→ **Your task**:
Once the pictures are set aside, retype the remaining entries exactly.

→ **Supplied records**:
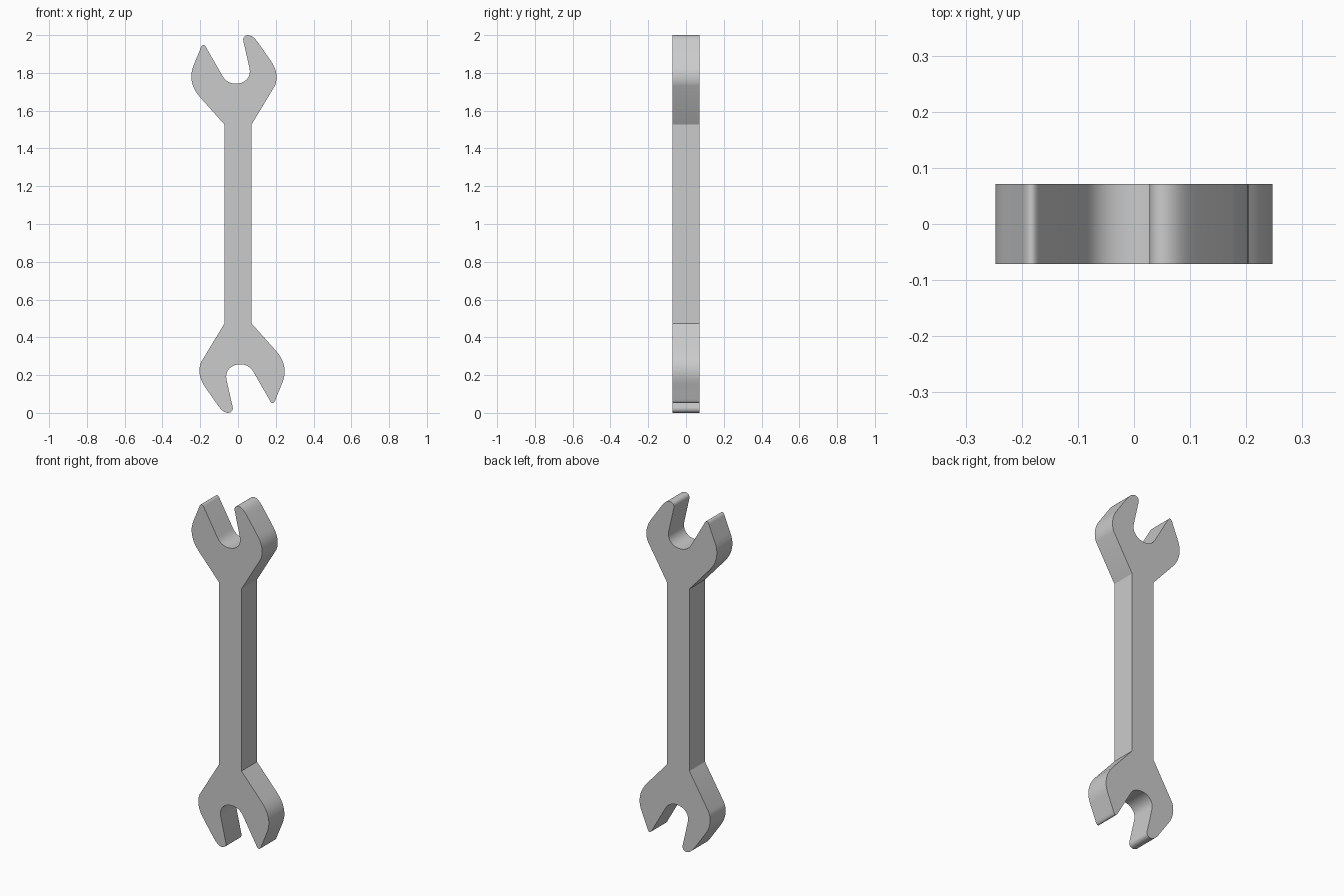
import bpy, bmesh, math
from mathutils import Vector
from mathutils.geometry import interpolate_bezier

if "Cube" in bpy.data.objects:
    bpy.data.objects.remove(bpy.data.objects["Cube"])

HALF_DEPTH = 0.071
MID_Z = 1.0

# Upper jaw outline, from left of the handle round to the right:
# 2 numbers = straight line to the point, 6 numbers = curve (two controls, end)
JAW = [
    (-0.072, 1.527),
    (-0.20, 1.67),
    (-0.245, 1.72, -0.262, 1.78, -0.233, 1.845),    # left cheek
    (-0.20, 1.925),
    (-0.193, 1.95, -0.18, 1.955, -0.17, 1.937),     # left tip
    (-0.083, 1.785),
    (-0.067, 1.755, -0.04, 1.743, -0.01, 1.743),    # slot bottom
    (0.035, 1.743, 0.072, 1.775, 0.061, 1.825),
    (0.028, 1.97),
    (0.025, 1.99, 0.038, 2.0, 0.055, 2.0),          # right tip
    (0.08, 1.997, 0.095, 1.975, 0.11, 1.955),
    (0.175, 1.862),
    (0.205, 1.82, 0.212, 1.77, 0.196, 1.733),       # right cheek
    (0.072, 1.527),
]


def trace(steps, resolution=9):
    points = []
    for step in steps:
        if len(step) == 2:
            points.append(Vector((step[0], 0, step[1])))
        else:
            a, b, end = (Vector((step[i], 0, step[i + 1])) for i in (0, 2, 4))
            points += interpolate_bezier(points[-1], a, b, end, resolution)[1:]
    return points


# Full outline: the lower jaw is the upper one turned half a revolution
upper = trace(JAW)
lower = [Vector((-p.x, 0, 2 * MID_Z - p.z)) for p in upper]

bm = bmesh.new()
verts = [bm.verts.new((p.x, -HALF_DEPTH, p.z)) for p in upper + lower]
front = bm.faces.new(verts)
extruded = bmesh.ops.extrude_face_region(bm, geom=[front], use_keep_orig=True)
back_verts = [g for g in extruded["geom"] if isinstance(g, bmesh.types.BMVert)]
bmesh.ops.translate(bm, verts=back_verts, vec=(0, 2 * HALF_DEPTH, 0))
bmesh.ops.recalc_face_normals(bm, faces=bm.faces)

# Open-ended spanner body
mesh = bpy.data.meshes.new("wrench")
bm.to_mesh(mesh)
bm.free()
wrench = bpy.data.objects.new("wrench", mesh)
bpy.context.collection.objects.link(wrench)
bpy.context.view_layer.objects.active = wrench
wrench.select_set(True)
bpy.ops.object.shade_smooth_by_angle(angle=math.radians(30))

→ **Output of the exercise**:
import bpy, bmesh, math
from mathutils import Vector
from mathutils.geometry import interpolate_bezier

if "Cube" in bpy.data.objects:
    bpy.data.objects.remove(bpy.data.objects["Cube"])

HALF_DEPTH = 0.071
MID_Z = 1.0

# Upper jaw outline, from left of the handle round to the right:
# 2 numbers = straight line to the point, 6 numbers = curve (two controls, end)
JAW = [
    (-0.072, 1.527),
    (-0.20, 1.67),
    (-0.245, 1.72, -0.262, 1.78, -0.233, 1.845),    # left cheek
    (-0.20, 1.925),
    (-0.193, 1.95, -0.18, 1.955, -0.17, 1.937),     # left tip
    (-0.083, 1.785),
    (-0.067, 1.755, -0.04, 1.743, -0.01, 1.743),    # slot bottom
    (0.035, 1.743, 0.072, 1.775, 0.061, 1.825),
    (0.028, 1.97),
    (0.025, 1.99, 0.038, 2.0, 0.055, 2.0),          # right tip
    (0.08, 1.997, 0.095, 1.975, 0.11, 1.955),
    (0.175, 1.862),
    (0.205, 1.82, 0.212, 1.77, 0.196, 1.733),       # right cheek
    (0.072, 1.527),
]


def trace(steps, resolution=9):
    points = []
    for step in steps:
        if len(step) == 2:
            points.append(Vector((step[0], 0, step[1])))
        else:
            a, b, end = (Vector((step[i], 0, step[i + 1])) for i in (0, 2, 4))
            points += interpolate_bezier(points[-1], a, b, end, resolution)[1:]
    return points


# Full outline: the lower jaw is the upper one turned half a revolution
upper = trace(JAW)
lower = [Vector((-p.x, 0, 2 * MID_Z - p.z)) for p in upper]

bm = bmesh.new()
verts = [bm.verts.new((p.x, -HALF_DEPTH, p.z)) for p in upper + lower]
front = bm.faces.new(verts)
extruded = bmesh.ops.extrude_face_region(bm, geom=[front], use_keep_orig=True)
back_verts = [g for g in extruded["geom"] if isinstance(g, bmesh.types.BMVert)]
bmesh.ops.translate(bm, verts=back_verts, vec=(0, 2 * HALF_DEPTH, 0))
bmesh.ops.recalc_face_normals(bm, faces=bm.faces)

# Open-ended spanner body
mesh = bpy.data.meshes.new("wrench")
bm.to_mesh(mesh)
bm.free()
wrench = bpy.data.objects.new("wrench", mesh)
bpy.context.collection.objects.link(wrench)
bpy.context.view_layer.objects.active = wrench
wrench.select_set(True)
bpy.ops.object.shade_smooth_by_angle(angle=math.radians(30))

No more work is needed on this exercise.